### Goal of the exercise
Where in the listing does the word "purple" appear? Report each line that holds it.

### Input records
++++++++

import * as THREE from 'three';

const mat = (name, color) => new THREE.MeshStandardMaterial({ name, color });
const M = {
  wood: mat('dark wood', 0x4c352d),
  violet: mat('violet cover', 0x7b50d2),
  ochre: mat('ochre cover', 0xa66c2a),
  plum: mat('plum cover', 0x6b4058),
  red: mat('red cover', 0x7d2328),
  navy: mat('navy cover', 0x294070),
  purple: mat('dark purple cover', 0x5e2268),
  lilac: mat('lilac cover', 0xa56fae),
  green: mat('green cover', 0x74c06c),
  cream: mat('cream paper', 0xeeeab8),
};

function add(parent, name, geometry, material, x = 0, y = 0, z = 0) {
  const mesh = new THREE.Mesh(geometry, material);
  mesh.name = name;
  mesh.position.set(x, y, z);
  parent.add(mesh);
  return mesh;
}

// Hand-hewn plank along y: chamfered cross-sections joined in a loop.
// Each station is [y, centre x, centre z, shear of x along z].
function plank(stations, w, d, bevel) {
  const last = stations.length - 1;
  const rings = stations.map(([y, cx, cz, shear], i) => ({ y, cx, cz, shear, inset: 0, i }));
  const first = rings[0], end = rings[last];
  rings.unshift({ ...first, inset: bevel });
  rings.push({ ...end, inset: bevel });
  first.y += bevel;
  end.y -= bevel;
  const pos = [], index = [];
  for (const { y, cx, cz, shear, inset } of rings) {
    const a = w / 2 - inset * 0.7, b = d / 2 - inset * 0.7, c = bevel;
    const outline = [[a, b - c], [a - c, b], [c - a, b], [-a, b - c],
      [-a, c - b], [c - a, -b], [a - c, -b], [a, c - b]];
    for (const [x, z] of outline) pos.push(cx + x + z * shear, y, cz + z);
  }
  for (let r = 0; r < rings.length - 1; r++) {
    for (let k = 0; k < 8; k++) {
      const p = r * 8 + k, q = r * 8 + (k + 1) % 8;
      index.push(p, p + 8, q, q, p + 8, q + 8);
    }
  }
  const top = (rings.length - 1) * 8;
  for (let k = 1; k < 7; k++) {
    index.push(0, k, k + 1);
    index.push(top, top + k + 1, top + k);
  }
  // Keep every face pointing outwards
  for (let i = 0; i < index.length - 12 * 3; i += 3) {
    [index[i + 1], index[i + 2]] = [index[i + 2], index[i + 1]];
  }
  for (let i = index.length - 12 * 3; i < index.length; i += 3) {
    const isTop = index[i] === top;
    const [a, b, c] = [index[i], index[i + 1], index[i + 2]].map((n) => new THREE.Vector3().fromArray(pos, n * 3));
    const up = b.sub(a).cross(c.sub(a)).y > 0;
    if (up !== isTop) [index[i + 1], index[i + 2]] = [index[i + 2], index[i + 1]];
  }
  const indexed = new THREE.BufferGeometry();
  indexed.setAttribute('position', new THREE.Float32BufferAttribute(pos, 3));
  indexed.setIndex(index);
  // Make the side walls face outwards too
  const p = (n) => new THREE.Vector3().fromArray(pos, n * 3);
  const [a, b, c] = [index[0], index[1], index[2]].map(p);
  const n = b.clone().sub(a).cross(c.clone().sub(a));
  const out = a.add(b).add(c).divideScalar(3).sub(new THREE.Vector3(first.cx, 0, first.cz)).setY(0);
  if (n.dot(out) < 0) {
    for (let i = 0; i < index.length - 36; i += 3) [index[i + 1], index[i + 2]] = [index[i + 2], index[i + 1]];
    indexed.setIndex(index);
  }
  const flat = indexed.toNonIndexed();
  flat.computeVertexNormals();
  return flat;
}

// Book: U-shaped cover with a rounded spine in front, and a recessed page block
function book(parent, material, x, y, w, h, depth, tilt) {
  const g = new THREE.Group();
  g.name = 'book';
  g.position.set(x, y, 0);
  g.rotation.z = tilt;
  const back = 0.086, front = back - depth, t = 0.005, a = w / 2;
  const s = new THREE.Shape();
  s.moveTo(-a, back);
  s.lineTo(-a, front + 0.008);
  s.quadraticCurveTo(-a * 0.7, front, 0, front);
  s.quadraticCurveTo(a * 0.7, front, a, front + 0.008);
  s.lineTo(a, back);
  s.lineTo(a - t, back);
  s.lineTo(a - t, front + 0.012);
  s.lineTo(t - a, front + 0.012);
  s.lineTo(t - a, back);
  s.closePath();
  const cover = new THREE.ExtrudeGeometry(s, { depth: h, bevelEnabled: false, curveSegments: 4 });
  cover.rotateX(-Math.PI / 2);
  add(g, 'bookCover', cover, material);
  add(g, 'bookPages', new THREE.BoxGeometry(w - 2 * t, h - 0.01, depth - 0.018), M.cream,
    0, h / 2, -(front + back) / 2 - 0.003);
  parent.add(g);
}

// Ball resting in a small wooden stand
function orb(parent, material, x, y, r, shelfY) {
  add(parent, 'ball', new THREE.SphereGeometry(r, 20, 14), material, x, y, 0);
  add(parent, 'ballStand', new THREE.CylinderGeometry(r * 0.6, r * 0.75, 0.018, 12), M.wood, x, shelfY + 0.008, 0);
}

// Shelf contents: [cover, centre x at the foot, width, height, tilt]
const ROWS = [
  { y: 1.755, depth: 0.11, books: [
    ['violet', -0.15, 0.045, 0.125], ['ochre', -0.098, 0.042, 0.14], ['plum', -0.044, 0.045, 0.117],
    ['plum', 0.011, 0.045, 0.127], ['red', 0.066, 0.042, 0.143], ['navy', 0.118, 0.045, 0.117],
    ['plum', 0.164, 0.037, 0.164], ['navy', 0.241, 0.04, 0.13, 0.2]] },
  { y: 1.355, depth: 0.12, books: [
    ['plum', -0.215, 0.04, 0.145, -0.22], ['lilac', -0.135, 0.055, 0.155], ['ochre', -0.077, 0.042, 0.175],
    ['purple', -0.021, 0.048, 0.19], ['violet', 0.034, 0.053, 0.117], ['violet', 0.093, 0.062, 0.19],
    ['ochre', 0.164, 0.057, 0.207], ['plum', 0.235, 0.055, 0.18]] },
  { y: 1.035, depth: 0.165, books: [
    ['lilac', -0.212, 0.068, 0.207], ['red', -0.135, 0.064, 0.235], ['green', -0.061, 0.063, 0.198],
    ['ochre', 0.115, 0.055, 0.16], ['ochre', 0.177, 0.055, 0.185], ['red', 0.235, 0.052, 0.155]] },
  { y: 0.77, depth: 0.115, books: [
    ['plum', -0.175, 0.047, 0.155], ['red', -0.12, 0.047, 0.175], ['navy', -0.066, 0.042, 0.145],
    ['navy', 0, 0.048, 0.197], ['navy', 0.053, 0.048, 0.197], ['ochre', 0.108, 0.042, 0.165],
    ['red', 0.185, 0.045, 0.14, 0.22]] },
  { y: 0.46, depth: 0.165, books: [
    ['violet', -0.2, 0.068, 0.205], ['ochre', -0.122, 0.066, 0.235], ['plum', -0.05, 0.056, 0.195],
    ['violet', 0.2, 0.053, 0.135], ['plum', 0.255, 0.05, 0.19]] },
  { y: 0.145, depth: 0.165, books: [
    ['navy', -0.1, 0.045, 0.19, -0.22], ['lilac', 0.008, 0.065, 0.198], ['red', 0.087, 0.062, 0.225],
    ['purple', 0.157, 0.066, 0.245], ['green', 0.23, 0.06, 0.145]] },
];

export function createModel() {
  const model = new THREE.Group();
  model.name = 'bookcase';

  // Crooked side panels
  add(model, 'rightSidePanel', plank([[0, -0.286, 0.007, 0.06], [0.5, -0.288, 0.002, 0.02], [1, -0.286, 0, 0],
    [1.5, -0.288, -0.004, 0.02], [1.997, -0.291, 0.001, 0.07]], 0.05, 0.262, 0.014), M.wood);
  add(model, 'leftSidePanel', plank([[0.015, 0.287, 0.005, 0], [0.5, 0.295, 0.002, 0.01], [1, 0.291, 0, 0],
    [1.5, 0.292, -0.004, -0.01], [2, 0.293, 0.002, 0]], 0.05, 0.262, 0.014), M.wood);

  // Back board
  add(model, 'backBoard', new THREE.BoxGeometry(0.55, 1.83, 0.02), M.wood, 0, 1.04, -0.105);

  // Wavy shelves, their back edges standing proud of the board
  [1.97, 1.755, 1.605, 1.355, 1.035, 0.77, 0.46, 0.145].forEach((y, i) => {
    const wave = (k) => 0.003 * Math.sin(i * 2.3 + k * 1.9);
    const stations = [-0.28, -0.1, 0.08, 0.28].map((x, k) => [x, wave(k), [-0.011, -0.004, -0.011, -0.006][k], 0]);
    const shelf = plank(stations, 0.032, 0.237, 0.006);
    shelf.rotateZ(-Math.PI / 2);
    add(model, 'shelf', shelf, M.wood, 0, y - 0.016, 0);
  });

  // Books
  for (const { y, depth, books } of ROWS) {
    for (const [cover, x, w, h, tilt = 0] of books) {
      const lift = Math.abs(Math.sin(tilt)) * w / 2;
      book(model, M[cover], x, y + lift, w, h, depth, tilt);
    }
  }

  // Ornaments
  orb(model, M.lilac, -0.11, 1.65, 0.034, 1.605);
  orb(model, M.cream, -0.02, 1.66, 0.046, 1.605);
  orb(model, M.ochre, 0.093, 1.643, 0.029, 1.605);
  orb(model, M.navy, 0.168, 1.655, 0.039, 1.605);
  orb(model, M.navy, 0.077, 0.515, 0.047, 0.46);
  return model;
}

++++++++

### Result below
  purple: mat('dark purple cover', 0x5e2268),
    ['purple', -0.021, 0.048, 0.19], ['violet', 0.034, 0.053, 0.117], ['violet', 0.093, 0.062, 0.19],
    ['purple', 0.157, 0.066, 0.245], ['green', 0.23, 0.06, 0.145]] },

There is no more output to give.